I don’t have intellectual reasons for writing plays, and it’s only when I’m writing copy or things like this that I wish did. I see playwrighting as a break from all of that. I’ve been in writing workshops where it has been suggested that a writer should try to have a question that their play is asking. I didn’t even have that. I write my way to themes and ideas (in the same way that as I am writing this, I am learning what I think: I didn’t have any answers to these questions before I started trying to put them down on paper/screen, but they do appear). All that being said, I have had several experiences that I now realise have been helpful for writing this play. What follows is a scattergun approach to describing them.
Last year I was in St. John’s, Newfoundland, with a few hours to kill before a connecting flight. It’s a place that is famous for icebergs (and dogs), and I saw hundreds of bits of floating ice at the mouth of the harbour, which were the leftovers from iceberg season. It occurred to me then that I would like to see a play with an iceberg in it, so I decided to write one. After making this decision, I remembered that Tove Jansson has a beautiful story about an iceberg in ‘A Winter Book’, and that Gabriel García Márquez begins ‘One Hundred Years of Solitude’ with a trip to go see ice for the first time. This validated my decision: ice is clearly a good literary topic.
Visual art inspired the play, too. There is a painting by Peter Doig that is on the front of a book about his work, called ‘No Foreign Lands’. It’s of a translucent figure stood on a snowy shoreline. The figure is made up of the same colours as the sky in the upper-third of the painting. It has its hands on its hips, and is looking out in the direction of the sea. It’s a haunting scene, and one that somehow makes me think about memory. There is a lot of tension between remembering and forgetting in the play, and I would look at this painting from time to time whilst writing it. I also think that parts of the text are a bit like paintings, in that they are image-heavy, and still.
I read a lot about abnormal psychological events (I hesitate to say ‘mental illness’). I grew up in a household that thought and talked about psychology a lot, and I continue to study it, informally and formally. The idea that we create and maintain our sense of self through the story that we tell about ourselves has really struck me, and I have subconsciously experimented with it in this play: in the second act a buried story about the protagonist, Lucian, is unearthed. (Lucian is named after Lucian Freud, the grandson of Sigmund Freud). It is a destructive story to tell to himself, and one that he has gone to great lengths to forget.
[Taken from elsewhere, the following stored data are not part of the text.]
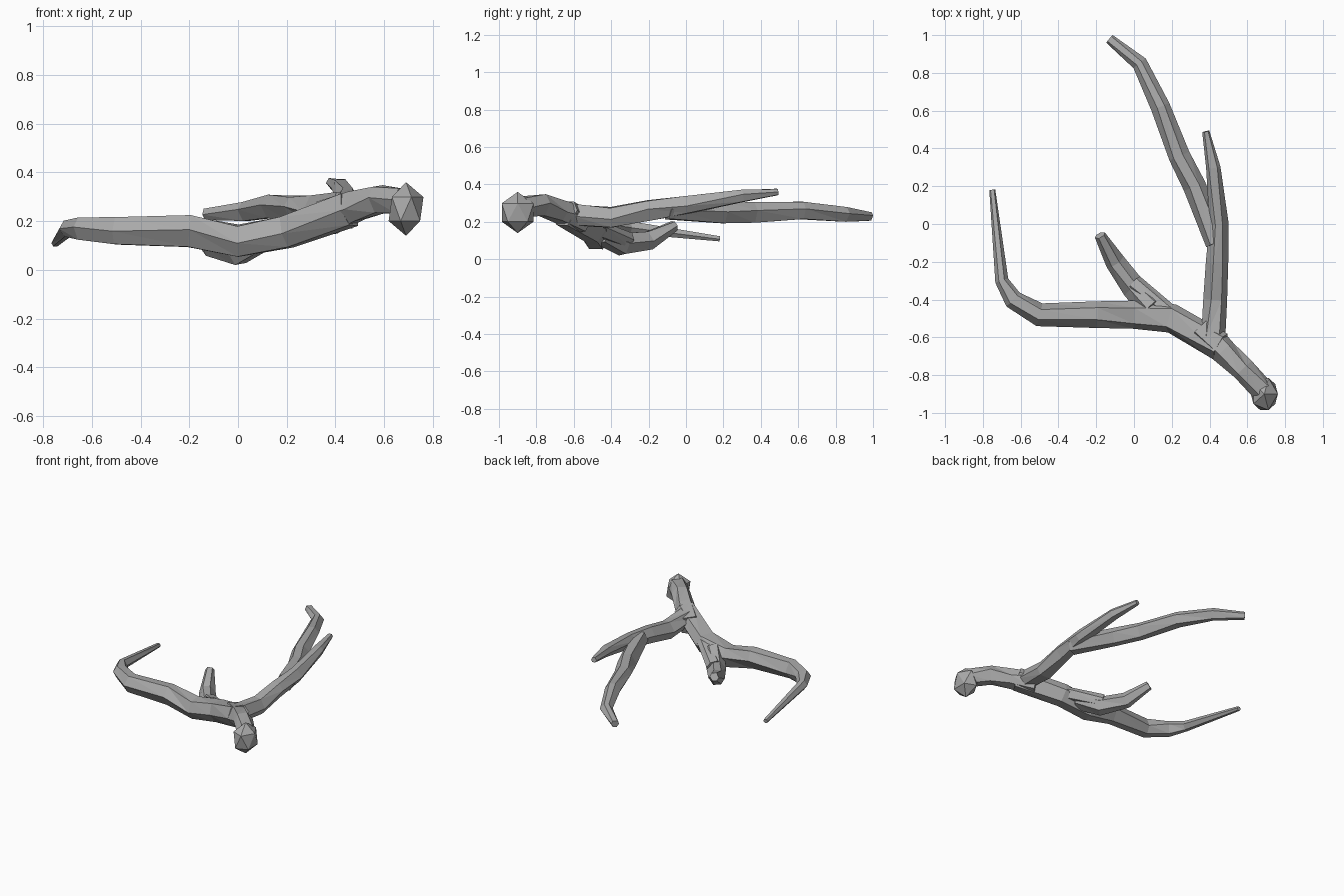
import bpy
import bmesh
import math
import random
from mathutils import Matrix, Vector

random.seed(4)
default_cube = bpy.data.objects.get("Cube")
if default_cube:
    bpy.data.objects.remove(default_cube)

colour = (0.4, 0.4, 0.4, 1)
grey = bpy.data.materials.new("antler grey")
grey.use_nodes = True
grey.diffuse_color = colour
grey.node_tree.nodes["Principled BSDF"].inputs["Base Color"].default_value = colour


def finish(name, bm):
    """Turn a bmesh into a flat-shaded grey object."""
    bmesh.ops.recalc_face_normals(bm, faces=bm.faces)
    mesh = bpy.data.meshes.new(name)
    bm.to_mesh(mesh)
    bm.free()
    mesh.materials.append(grey)
    obj = bpy.data.objects.new(name, mesh)
    bpy.context.collection.objects.link(obj)


def direction(points, i):
    """Average direction of the path at one of its points."""
    before = points[max(i - 1, 0)]
    here = points[i]
    after = points[min(i + 1, len(points) - 1)]
    return ((here - before).normalized() + (after - here).normalized()).normalized()


def limb(name, path, start_radius, end_radius, sides=6):
    """Faceted, slightly uneven tube that narrows faster towards its end."""
    bm = bmesh.new()
    points = [Vector(p) for p in path]
    rings = []
    for i, point in enumerate(points):
        along = direction(points, i)
        across = along.cross(Vector((0, 0, 1))).normalized()
        up = across.cross(along)
        taper = (i / (len(points) - 1)) ** 2.5
        radius = start_radius + (end_radius - start_radius) * taper
        ring = []
        for k in range(sides):
            angle = math.tau * k / sides + random.uniform(-0.2, 0.2)
            offset = across * math.cos(angle) + up * math.sin(angle)
            ring.append(bm.verts.new(point + offset * radius * 1.07))
        rings.append(ring)
    for lower, upper in zip(rings, rings[1:]):
        for k in range(sides):
            n = (k + 1) % sides
            bm.faces.new((lower[k], lower[n], upper[k]))
            bm.faces.new((lower[n], upper[n], upper[k]))
    bm.faces.new(rings[0])
    bm.faces.new(rings[-1])
    finish(name, bm)


# Swollen knob at the base
knob = bmesh.new()
placing = Matrix.LocRotScale(Vector((0.69, -0.9, 0.25)), None, Vector((0.08, 0.1, 0.11)))
bmesh.ops.create_icosphere(knob, subdivisions=1, radius=1, matrix=placing)
finish("base_knob", knob)

# Stem from the knob to the fork
limb("base_stem", [
    (0.68, -0.88, 0.28), (0.58, -0.77, 0.29),
    (0.48, -0.68, 0.26), (0.36, -0.56, 0.21)], 0.058, 0.075)

# Long beam sweeping to one side, then bending back
limb("right_beam", [
    (0.46, -0.65, 0.25), (0.2, -0.5, 0.16), (0, -0.48, 0.12),
    (-0.2, -0.48, 0.16), (-0.5, -0.48, 0.16), (-0.64, -0.4, 0.17),
    (-0.7, -0.3, 0.17), (-0.75, 0.18, 0.11)], 0.073, 0.015)

# Short tine curling out from under the side beam
limb("short_tine", [
    (0.1, -0.45, 0.14), (0, -0.34, 0.08), (-0.1, -0.2, 0.1),
    (-0.18, -0.06, 0.18)], 0.062, 0.028)

# Web between the side beam and the short tine
limb("tine_web", [
    (0.32, -0.54, 0.2), (0.18, -0.46, 0.16), (0, -0.32, 0.1)], 0.04, 0.05)

# Beam running backwards to a short prong
limb("back_beam", [
    (0.42, -0.6, 0.24), (0.43, -0.4, 0.22), (0.44, -0.2, 0.26),
    (0.45, 0, 0.29), (0.42, 0.3, 0.34), (0.38, 0.49, 0.36)], 0.06, 0.018)

# Long tine curving inwards at the rear
limb("rear_tine", [
    (0.44, -0.1, 0.27), (0.32, 0.2, 0.25), (0.24, 0.36, 0.25),
    (0.14, 0.62, 0.26), (0.03, 0.85, 0.24), (-0.13, 0.98, 0.23)], 0.058, 0.025)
But aspects of Lucian – that have a physical form on stage – trick and cajole him into telling it.
The text was also hugely influenced by the work of The Bare Project team in the R&Ds. If they can’t make a line or moment work, then it does not work, and it is either changed, or amputated.
You can see On the Outskirts of a Large Event here at the Nuffield Theatre, Lancaster on 13 February. It will then commence a North West tour. For more details see their website: https://thebareproject.co.uk/
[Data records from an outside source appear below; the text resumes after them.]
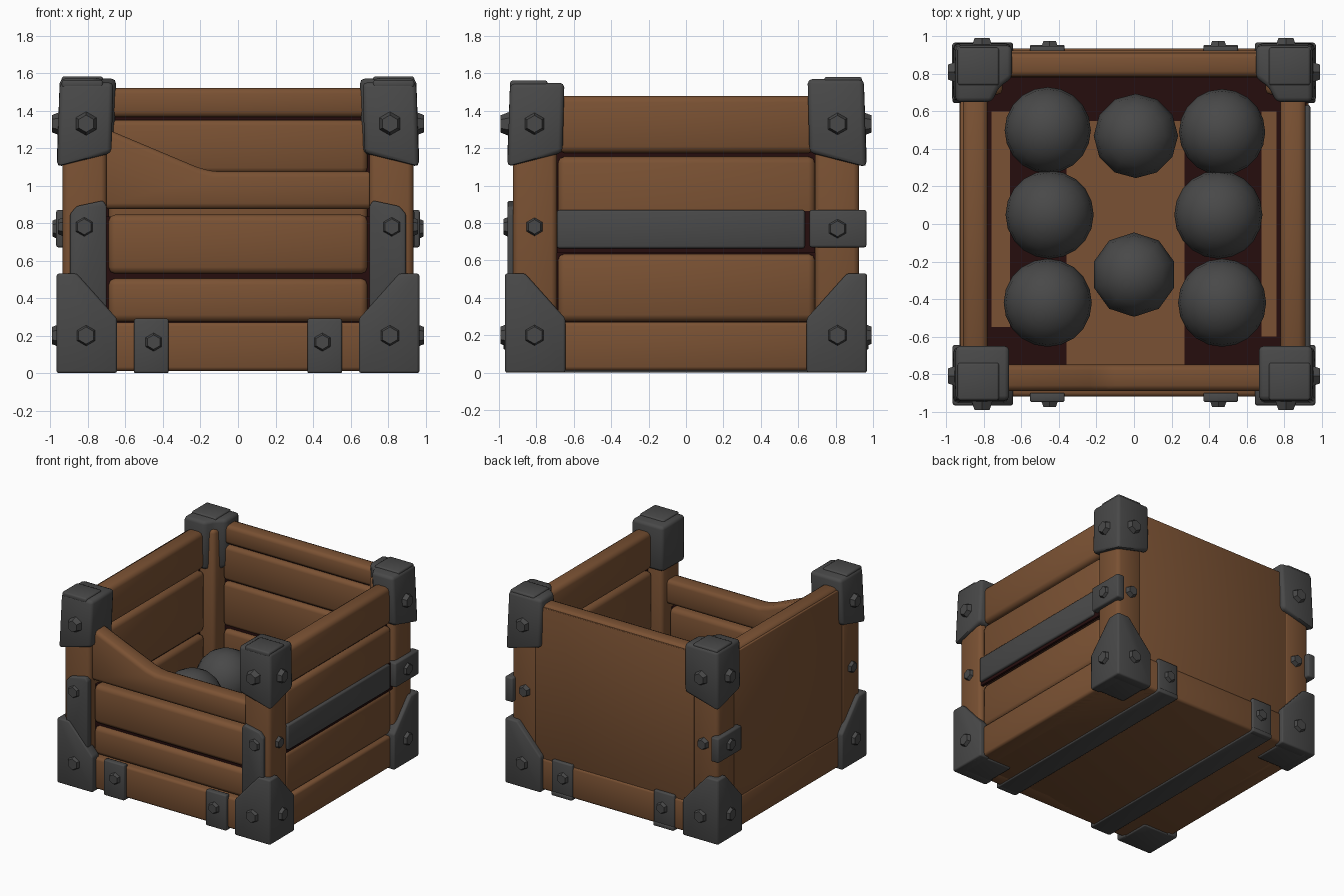
import bpy, bmesh, math
from mathutils import Vector

if "Cube" in bpy.data.objects:
    bpy.data.objects.remove(bpy.data.objects["Cube"])


def material(name, rgb):
    m = bpy.data.materials.new(name)
    m.diffuse_color = (*rgb, 1)
    m.use_nodes = True
    m.node_tree.nodes["Principled BSDF"].inputs["Base Color"].default_value = m.diffuse_color
    return m


WOOD = material("brown wood", (0.195, 0.083, 0.033))
IRON = material("dark iron", (0.066, 0.066, 0.066))
GAP = material("dark red gap", (0.019, 0.004, 0.004))


def finish(name, bm, mat, angle=50):
    bmesh.ops.recalc_face_normals(bm, faces=bm.faces)
    me = bpy.data.meshes.new(name)
    bm.to_mesh(me)
    bm.free()
    me.materials.append(mat)
    ob = bpy.data.objects.new(name, me)
    bpy.context.collection.objects.link(ob)
    bpy.ops.object.select_all(action='DESELECT')
    ob.select_set(True)
    bpy.context.view_layer.objects.active = ob
    bpy.ops.object.shade_smooth_by_angle(angle=math.radians(angle))
    return ob


def prism(name, poly, axis, a, b, mat, bevel=0.0, edit=None):
    """Extrude a 2D outline along an axis from a to b, then soften its edges."""
    def place(p, q, t):
        return {'x': (t, p, q), 'y': (p, t, q), 'z': (p, q, t)}[axis]
    bm = bmesh.new()
    lo = [bm.verts.new(place(p, q, a)) for p, q in poly]
    hi = [bm.verts.new(place(p, q, b)) for p, q in poly]
    bm.faces.new(lo)
    bm.faces.new(hi)
    n = len(poly)
    for i in range(n):
        j = (i + 1) % n
        bm.faces.new((lo[i], lo[j], hi[j], hi[i]))
    if edit:
        for v in bm.verts:
            edit(v.co)
    bmesh.ops.recalc_face_normals(bm, faces=bm.faces)
    if bevel:
        bmesh.ops.bevel(bm, geom=bm.edges[:], offset=bevel, segments=2,
                        profile=0.5, affect='EDGES', clamp_overlap=True)
    return finish(name, bm, mat)


def box(name, x, y, z, mat, bevel=0.0):
    x, y = sorted(x), sorted(y)
    poly = [(x[0], y[0]), (x[1], y[0]), (x[1], y[1]), (x[0], y[1])]
    return prism(name, poly, 'z', z[0], z[1], mat, bevel)


def bolt(name, loc, direction, r=0.065, depth=0.05):
    bm = bmesh.new()
    bmesh.ops.create_cone(bm, cap_ends=True, segments=6, radius1=r, radius2=r * 0.7, depth=depth)
    d = Vector(direction)
    bmesh.ops.transform(bm, matrix=d.to_track_quat('Z', 'Y').to_matrix().to_4x4(), verts=bm.verts)
    bmesh.ops.translate(bm, vec=Vector(loc), verts=bm.verts)
    finish(name, bm, IRON, 20)


# Base, dark floor and the boards in the middle of the floor
box("base", (-0.91, 0.91), (-0.90, 0.91), (0.012, 0.19), WOOD, 0.01)
box("floor_shadow", (-0.80, 0.80), (-0.80, 0.82), (0.185, 0.20), GAP)
box("floor_board", (-0.36, 0.27), (-0.76, 0.55), (0.19, 0.207), WOOD)
box("floor_board_left", (-0.76, -0.66), (-0.55, 0.60), (0.19, 0.207), WOOD)
box("floor_board_right", (0.68, 0.76), (-0.60, 0.60), (0.19, 0.207), WOOD)

# Skirting around the bottom
box("front_skirting", (-0.7, 0.7), (-0.92, -0.78), (0.012, 0.27), WOOD, 0.02)
box("back_skirting", (-0.7, 0.7), (0.78, 0.935), (0.012, 0.27), WOOD, 0.02)
for s, side in ((-1, "left"), (1, "right")):
    box(side + "_skirting", (s * 0.78, s * 0.93), (-0.7, 0.7), (0.012, 0.27), WOOD, 0.02)

# Dark cores showing between the planks
box("front_core", (-0.72, 0.72), (-0.85, -0.81), (0.19, 0.835), GAP)
box("back_core", (-0.76, 0.76), (0.83, 0.87), (0.19, 1.48), GAP)
for s, side in ((-1, "left"), (1, "right")):
    box(side + "_core", (s * 0.83, s * 0.87), (-0.72, 0.72), (0.19, 1.44), GAP)

# Planks
for z in ((0.275, 0.505), (0.53, 0.845)):
    box("front_plank", (-0.69, 0.69), (-0.89, -0.76), z, WOOD, 0.035)
prism("front_top_plank", [(-0.72, 0.875), (0.72, 0.875), (0.72, 1.075), (-0.13, 1.075),
                          (-0.21, 1.095), (-0.72, 1.31)], 'y', -0.89, -0.75, WOOD, 0.03)
for z in ((0.275, 0.66), (0.69, 1.05), (1.065, 1.35), (1.365, 1.52)):
    box("back_plank", (-0.69, 0.69), (0.785, 0.915), z, WOOD, 0.03)
for s, side in ((-1, "left"), (1, "right")):
    for z in ((0.275, 0.635), (0.66, 1.155), (1.175, 1.48)):
        box(side + "_plank", (s * 0.78, s * 0.915), (-0.685, 0.69), z, WOOD, 0.035)

# Plain outer panels on the left and the back
box("back_panel", (-0.72, 0.72), (0.90, 0.925), (0.25, 1.50), WOOD, 0.005)
box("left_panel", (-0.925, -0.90), (-0.72, 0.72), (0.05, 1.46), WOOD, 0.005)

# Corners: posts, iron caps and bolts
for sx, sn in ((-1, "left"), (1, "right")):
    for sy, fn in ((-1, "front"), (1, "back")):
        tag = fn + "_" + sn
        box(tag + "_post", (sx * 0.70, sx * 0.935), (sy * 0.69, sy * 0.925), (0.012, 1.50), WOOD, 0.03)

        # Top cap: square at the front, L-shaped at the back, with a slanted lower edge
        if sy < 0:
            outline = [(0.965, 0.955), (0.675, 0.955), (0.675, 0.66), (0.965, 0.66)]
            top = 1.55
        else:
            outline = [(0.965, 0.965), (0.66, 0.965), (0.66, 0.79), (0.73, 0.74),
                       (0.77, 0.66), (0.965, 0.66)]
            top = 1.57

        def slant(co):
            if co.z < 1.3:
                co.z += 0.28 * (0.97 - min(abs(co.x), abs(co.y)))
            else:
                co.x *= 0.985
                co.y *= 0.985
        prism(tag + "_top_cap", [(sx * p, sy * q) for p, q in outline], 'z', 1.09, top, IRON, 0.025, slant)
        box(tag + "_cap_lid", (sx * 0.72, sx * 0.94), (sy * 0.74, sy * 0.94),
            (top - 0.03, top + 0.012), IRON, 0.012)

        # Bottom cap: two cut plates and a base plate
        cut = [(0.97, 0.0), (0.645, 0.0), (0.645, 0.29), (0.86, 0.53), (0.97, 0.53)]
        prism(tag + "_foot_plate", [(sx * min(p, 0.965), q) for p, q in cut], 'y',
              sy * 0.88, sy * 0.968, IRON, 0.012)
        prism(tag + "_foot_side", [(sy * min(p, 0.965), q) for p, q in cut], 'x',
              sx * 0.88, sx * 0.968, IRON, 0.012)
        box(tag + "_foot_base", (sx * 0.66, sx * 0.965), (sy * 0.66, sy * 0.965), (0, 0.05), IRON, 0.01)

        # Bolts on both outer faces
        for z in (0.20, 1.33):
            bolt(tag + "_bolt", (sx * 0.81, sy * 0.968, z), (0, sy, 0))
            bolt(tag + "_side_bolt", (sx * 0.968, sy * 0.81, z), (sx, 0, 0))

        # Bracket on the front posts, clip on the back posts
        if sy < 0:
            prism(tag + "_bracket", [(sx * 0.70, 0.28), (sx * 0.895, 0.28), (sx * 0.895, 0.85),
                                     (sx * 0.86, 0.89), (sx * 0.72, 0.92), (sx * 0.70, 0.89)],
                  'y', -0.955, -0.90, IRON, 0.01)
            bolt(tag + "_bracket_bolt", (sx * 0.82, -0.955, 0.78), (0, -1, 0), 0.06, 0.04)
            bolt(tag + "_post_bolt", (sx * 0.94, -0.81, 0.78), (sx, 0, 0), 0.055, 0.04)
        else:
            box(tag + "_clip", (sx * 0.90, sx * 0.97), (0.66, 0.965), (0.67, 0.87), IRON, 0.012)
            bolt(tag + "_clip_bolt", (sx * 0.97, 0.81, 0.77), (sx, 0, 0), 0.06, 0.04)
            bolt(tag + "_post_bolt", (sx * 0.81, 0.935, 0.78), (0, 1, 0), 0.055, 0.05)

# Iron strap along the right wall, with its dark edge
box("right_strap", (0.90, 0.94), (-0.69, 0.635), (0.665, 0.87), IRON, 0.012)
box("right_strap_shadow", (0.90, 0.921), (-0.69, 0.69), (0.64, 0.865), GAP)

# Straps that wrap under the base
for sx, sn in ((-1, "left"), (1, "right")):
    x = (sx * 0.37, sx * 0.555)
    box(sn + "_under_strap", x, (-0.945, 0.955), (0, 0.035), IRON, 0.008)
    for sy, fn in ((-1, "front"), (1, "back")):
        box(sn + "_" + fn + "_strap_end", x, (sy * 0.90, sy * 0.95), (0, 0.29), IRON, 0.01)
        bolt(sn + "_" + fn + "_strap_bolt", (sx * 0.45, sy * 0.955, 0.165), (0, sy, 0), 0.055, 0.04)

# Iron balls in the crate
for x, y, r, seg in ((-0.46, 0.50, 0.23, 20), (0.01, 0.47, 0.225, 12), (0.47, 0.49, 0.23, 20),
                     (-0.45, 0.05, 0.235, 20), (0.45, 0.05, 0.235, 20),
                     (-0.46, -0.42, 0.235, 20), (0.0, -0.27, 0.225, 10), (0.47, -0.42, 0.235, 20)):
    bm = bmesh.new()
    bmesh.ops.create_uvsphere(bm, u_segments=seg, v_segments=max(8, seg // 2), radius=r)
    bmesh.ops.translate(bm, vec=(x, y, 0.20 + r), verts=bm.verts)
    finish("iron_ball", bm, IRON, 60)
On the Outskirts of a Large Event is touring across the North from the 13th Feb – 15th March 2018
13 February at 8pm Lancaster Arts – Scratch Performance
20 February at 7.45- York Theatre Royal
21-24 February at 7.45- HOME MCR
14-15 March at 7.45- Sheffield Theatres